several situations where it is very useful; the one that prompted this post
is the one to automate specializations. By using the Platform concept, we
can write one specialization for every builtin type, and only have to change
the corresponding platform class when compilers offer more extended types
(__int128 is coming!)

The controversial subjects here are the use of meta-programming and
compile-time asserts. Meta-programming has already been brought up here,
with the consensus that we did not wish to pursue it for Boost at this time.
Compile-time asserts have been thrown around a _lot_, with no known solution
to the problems raised. The compile-time assert I include here is the one I
use in my personal programming; it works with BCB4, but maybe nothing else.
. .

The rest of this post deals mainly with explaining the code. The "bit_int"
class mentioned above is not included. I just mentioned it so you could see
where I was originally coming from.

-- ChooseInt.h --
The structures in this file choose an integer type based on a number of bits
or a size (in characters), and may match either exactly or "at least" that
number. The structure "xxx" determines if its second argument is "signed"
or "unsigned" and passes this information on to "xxx_helper". "xxx_helper"
will traverse one of the compile-time doubly-linked-lists on Platform,
searching for a type satisfying "xxx_pred", which is the predicate for that
integer search. "xxx" will return "void" if a type is not found (note that
this is the default return value for compile-time find if the predicate is
never satisfied becuase this is the dereference value of the past-the-end
compile-time iterator)

-- CTAssert.h --
The ct_assert is the compile-time assertion. A simple class, but due to
compiler variancies in when templates are instantiated, it cannot be
depended on to work portably.

-- CTFind.h --
The comments at the top of this file should be useful; they outline the
requirements for compile-time iterators, bidirectional iterators,
containers, predicates, and the ct_find_if algorithm. This file is the most
generic of any of the code.

-- CTLogical.h --
This file contains some simple structures because Borland C++ Builder 4.0
will often choke if these are in templated classes without being wrapped
like this. In other words, it's a workaround.

-- Platform.h --
Defines the generic platform. I also have a platform class for BCB4, if
anyone is interested.
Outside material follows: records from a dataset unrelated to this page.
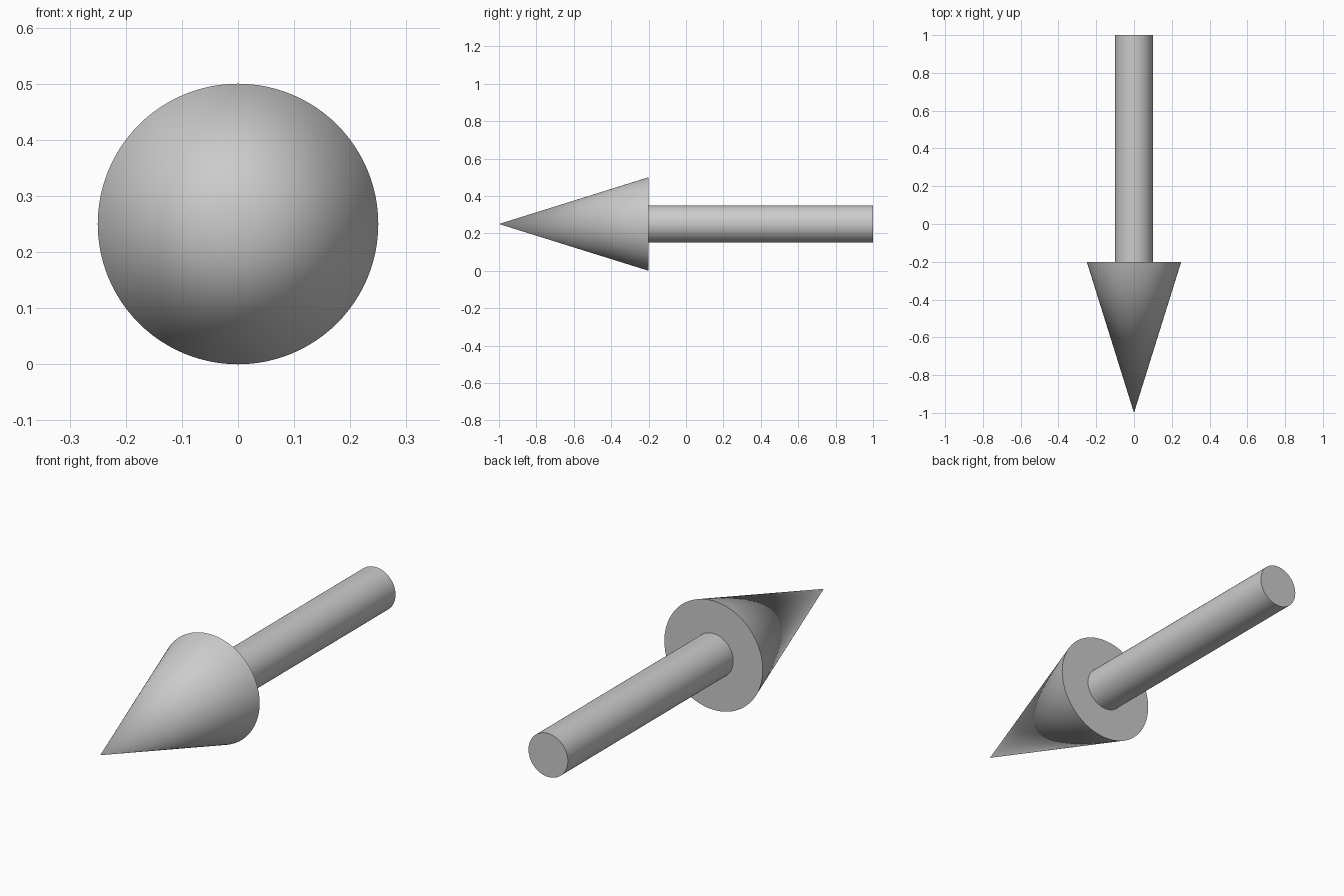
import bpy
from math import pi, radians

if "Cube" in bpy.data.objects:
    bpy.data.objects.remove(bpy.data.objects["Cube"])

SIDES = 96
AXIS_Z = 0.25


def lengthwise_part(name, front_y, back_y, front_radius, back_radius):
    """Round part running along y, with smooth sides and crisp rims."""
    bpy.ops.mesh.primitive_cone_add(
        vertices=SIDES, radius1=back_radius, radius2=front_radius,
        depth=back_y - front_y, end_fill_type='NGON',
        location=(0, (front_y + back_y) / 2, AXIS_Z),
        rotation=(pi / 2, 0, 0))
    part = bpy.context.object
    part.name = name
    bpy.ops.object.shade_smooth_by_angle(angle=radians(30))
    return part


# Pointed head, tip towards the front
lengthwise_part("arrow_head", -1.0, -0.2, 0.0, 0.25)

# Straight round shaft
lengthwise_part("arrow_shaft", -0.2, 1.0, 0.1, 0.1)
-- PlatformTest.h --
A simple test; more of an example of how to use ct_find_if than anything
else. Does NOT use ChooseInt.h (though it shows the simple concept all
structures in ChooseInt.h are based on).

Boost list run by bdawes at, gregod at, cpdaniel at, john at